My first ever encounter with Crack. It's funny, but quite seriously a problem where this picture was taken. This photo was from 2012, and I took it while on a car ride with my mother through the beautiful New York City. This wasn't just a normal day riding through the City however. We were either on our way to, or coming back from my baseball tournament of the week. During my childhood, from the age of ten up until my graduation from high school, I toughed through a grueling schedule starting in the winter, and usually culminating in a disappointing loss at the end of the fall season. My Summers did not offer me much other than baseball, and for a long time, I absolutely loved it. I was pretty good at it. But these tournaments, in the heart of NYC, proved to be some of the most competitive baseball I've ever witnessed. And I was a part of the show. Luckily for me, we had a Spanish-speaking coach, and his son along with another teammate or two, who would translate all of the sh*t talk that we were hearing. To the rest of us, we were all decent ballplayers, but we didn't understand a lick past what we learned whilst picking boogers in our mandatory sixth grade Spanish classes. The vile garbage that these kids were able to get away with saying, mind you these are also twelve year old kids, was just mind blowing. Had we spoken one phrase of theirs in English, we would have immediately been thrown out of the game, and possibly out of the tournament, or even worse, we could have been kicked from the team!
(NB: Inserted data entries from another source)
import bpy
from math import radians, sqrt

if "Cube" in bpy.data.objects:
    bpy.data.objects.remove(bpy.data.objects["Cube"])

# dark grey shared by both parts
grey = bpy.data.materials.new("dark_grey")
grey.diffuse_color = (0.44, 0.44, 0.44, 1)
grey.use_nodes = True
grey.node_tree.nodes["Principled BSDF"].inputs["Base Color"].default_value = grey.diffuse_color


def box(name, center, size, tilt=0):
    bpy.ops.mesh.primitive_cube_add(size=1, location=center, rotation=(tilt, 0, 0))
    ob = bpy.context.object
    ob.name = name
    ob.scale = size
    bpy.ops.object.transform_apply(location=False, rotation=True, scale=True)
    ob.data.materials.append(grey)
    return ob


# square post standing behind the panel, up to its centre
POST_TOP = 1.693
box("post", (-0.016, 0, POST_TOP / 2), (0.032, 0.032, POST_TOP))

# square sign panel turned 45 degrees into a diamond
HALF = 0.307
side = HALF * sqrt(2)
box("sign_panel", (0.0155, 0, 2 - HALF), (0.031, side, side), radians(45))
But there was actually a deeper significance, in my opinion, to the madness. As a twelve year old, imagine the horrors that you would have had to go through in order to have learned a phrase such as, "I'll f**k your mom and make her call me daddy". Not only that, but to not have access to the coaching that would dissuade that type of behavior. Now listen, baseball is a mind game, as is almost any sport. Just like in any sort of competition, any edge will be taken if it is allowed to be taken. Baseball players are notorious for pushing the boundaries of the rules of the game, and one of them was exemplified with my situation as a twelve year old. That being said, as long as I can remember, Baseball was supposed to represent "The Gentlemen's Game". That doesn't mean we need to change the sport to suit and tie wearing sleaze bags, but what it does mean, in my opinion, is that the game is supposed to be played with a baseline minimum of respect. Just like in life, I don't mind seeing anyone flaunt the money they've earned, or the achievements that they've accomplished, because they have genuinely worked their ass off to get there, or at a minimum went through the effort to fake it. This exact feeling was expressed in myself when a "twelve year old" who was 5'10 and had to weigh about 170 lbs, stepped up to the plate at this tournament. At the time, I was a pretty good pitcher, and I was confident in my abilities to get anyone out. But this kid would not give in, and I think he only took one ball, so he was swinging all the way. He fouled off a couple, and one of them was a missile sent foul down the first base line. The pitch that everyone was waiting for finally came on a 1-2 count, a cement mixer curveball that hung up like clothes on a rack right in the meat of the strike zone. That ball carried so fast out of the infield that I didn't even want too look back, but I was forced to by my inner conscience when I heard the pang of a car getting whipped by the baseball I held all of 8 seconds ago.
The celebration that ensued was hilarious. The kid jumped up and down, and he bat flipped towards his dugout. As he rounded the bases slowly, making sure to look me in the eye the whole way round, his teammates were chirping loudly. They made fun of everything I could imagine from my skin, to my height, my mom etc. During the trot home, I caught the glimpse of my pitching coach, a former minor league from the Boston Red Sox system who also happened to be our only coach who knew Spanish. He mouthed something along the lines of "F**k These F**king kids", and the fire was started in my gut. All I remember was reaching back for the hardest and filthiest pitches that I could muster, and walking back into that dugout utterly pissed off. The homerun was completely inconsequential, but the feeling inside of me wasn't. I felt completely dominated, and I wanted to just go home.
In reality it was just one game in the middle of summer during my middle school years, but in my head it resides as something much more. I miss the comradery that surrounds that baseball field. The "boys" mentality that picks you up when you're down, so long as you can pick yourself up off the bench. Get involved, and you'll be thrown into the fire, whether you like it or not. Crack is Wack kids, and make sure you don't take that lightly. Be safe, and have a blessed day.